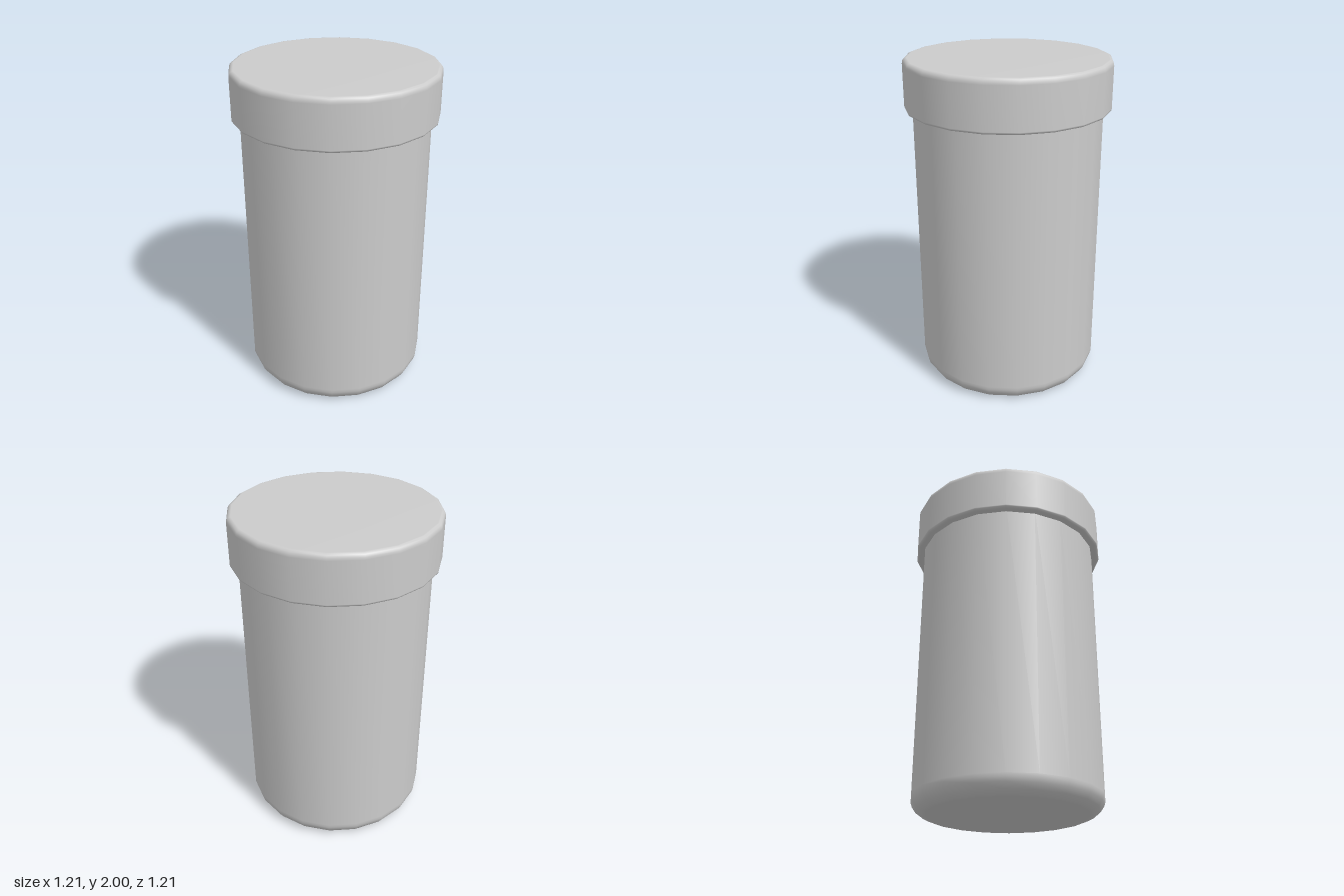
import * as THREE from 'three';

const SIDES = 20;

// Revolves a [radius, height] profile listed from bottom to top
function revolve(name, profile, material) {
  const points = profile.map(([r, y]) => new THREE.Vector2(r, y));
  const mesh = new THREE.Mesh(new THREE.LatheGeometry(points, SIDES), material);
  mesh.name = name;
  return mesh;
}

export function createModel() {
  const group = new THREE.Group();
  group.name = 'liddedJar';
  const material = new THREE.MeshStandardMaterial({ color: 0xcccccc });

  // Jar body: flat base, rounded bottom edge, straight wall running up into the lid
  group.add(revolve('jarBody', [
    [0, 0], [0.475, 0], [0.49, 0.002], [0.53, 0.022], [0.552, 0.055],
    [0.56, 0.08], [0.56, 0.1], [0.56, 1.75],
  ], material));

  // Lid: wider cap with a thin bevelled lower lip and a softened top edge
  group.add(revolve('lid', [
    [0.545, 1.705], [0.59, 1.705], [0.598, 1.706], [0.606, 1.713], [0.607, 1.72],
    [0.607, 1.965], [0.606, 1.978], [0.6, 1.992], [0.588, 1.999],
    [0.58, 2], [0, 2],
  ], material));

  return group;
}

**Activity:**
If a record contains a picture, leave the picture out and retype everything else exactly.

**Task solution:**
import * as THREE from 'three';

const SIDES = 20;

// Revolves a [radius, height] profile listed from bottom to top
function revolve(name, profile, material) {
  const points = profile.map(([r, y]) => new THREE.Vector2(r, y));
  const mesh = new THREE.Mesh(new THREE.LatheGeometry(points, SIDES), material);
  mesh.name = name;
  return mesh;
}

export function createModel() {
  const group = new THREE.Group();
  group.name = 'liddedJar';
  const material = new THREE.MeshStandardMaterial({ color: 0xcccccc });

  // Jar body: flat base, rounded bottom edge, straight wall running up into the lid
  group.add(revolve('jarBody', [
    [0, 0], [0.475, 0], [0.49, 0.002], [0.53, 0.022], [0.552, 0.055],
    [0.56, 0.08], [0.56, 0.1], [0.56, 1.75],
  ], material));

  // Lid: wider cap with a thin bevelled lower lip and a softened top edge
  group.add(revolve('lid', [
    [0.545, 1.705], [0.59, 1.705], [0.598, 1.706], [0.606, 1.713], [0.607, 1.72],
    [0.607, 1.965], [0.606, 1.978], [0.6, 1.992], [0.588, 1.999],
    [0.58, 2], [0, 2],
  ], material));

  return group;
}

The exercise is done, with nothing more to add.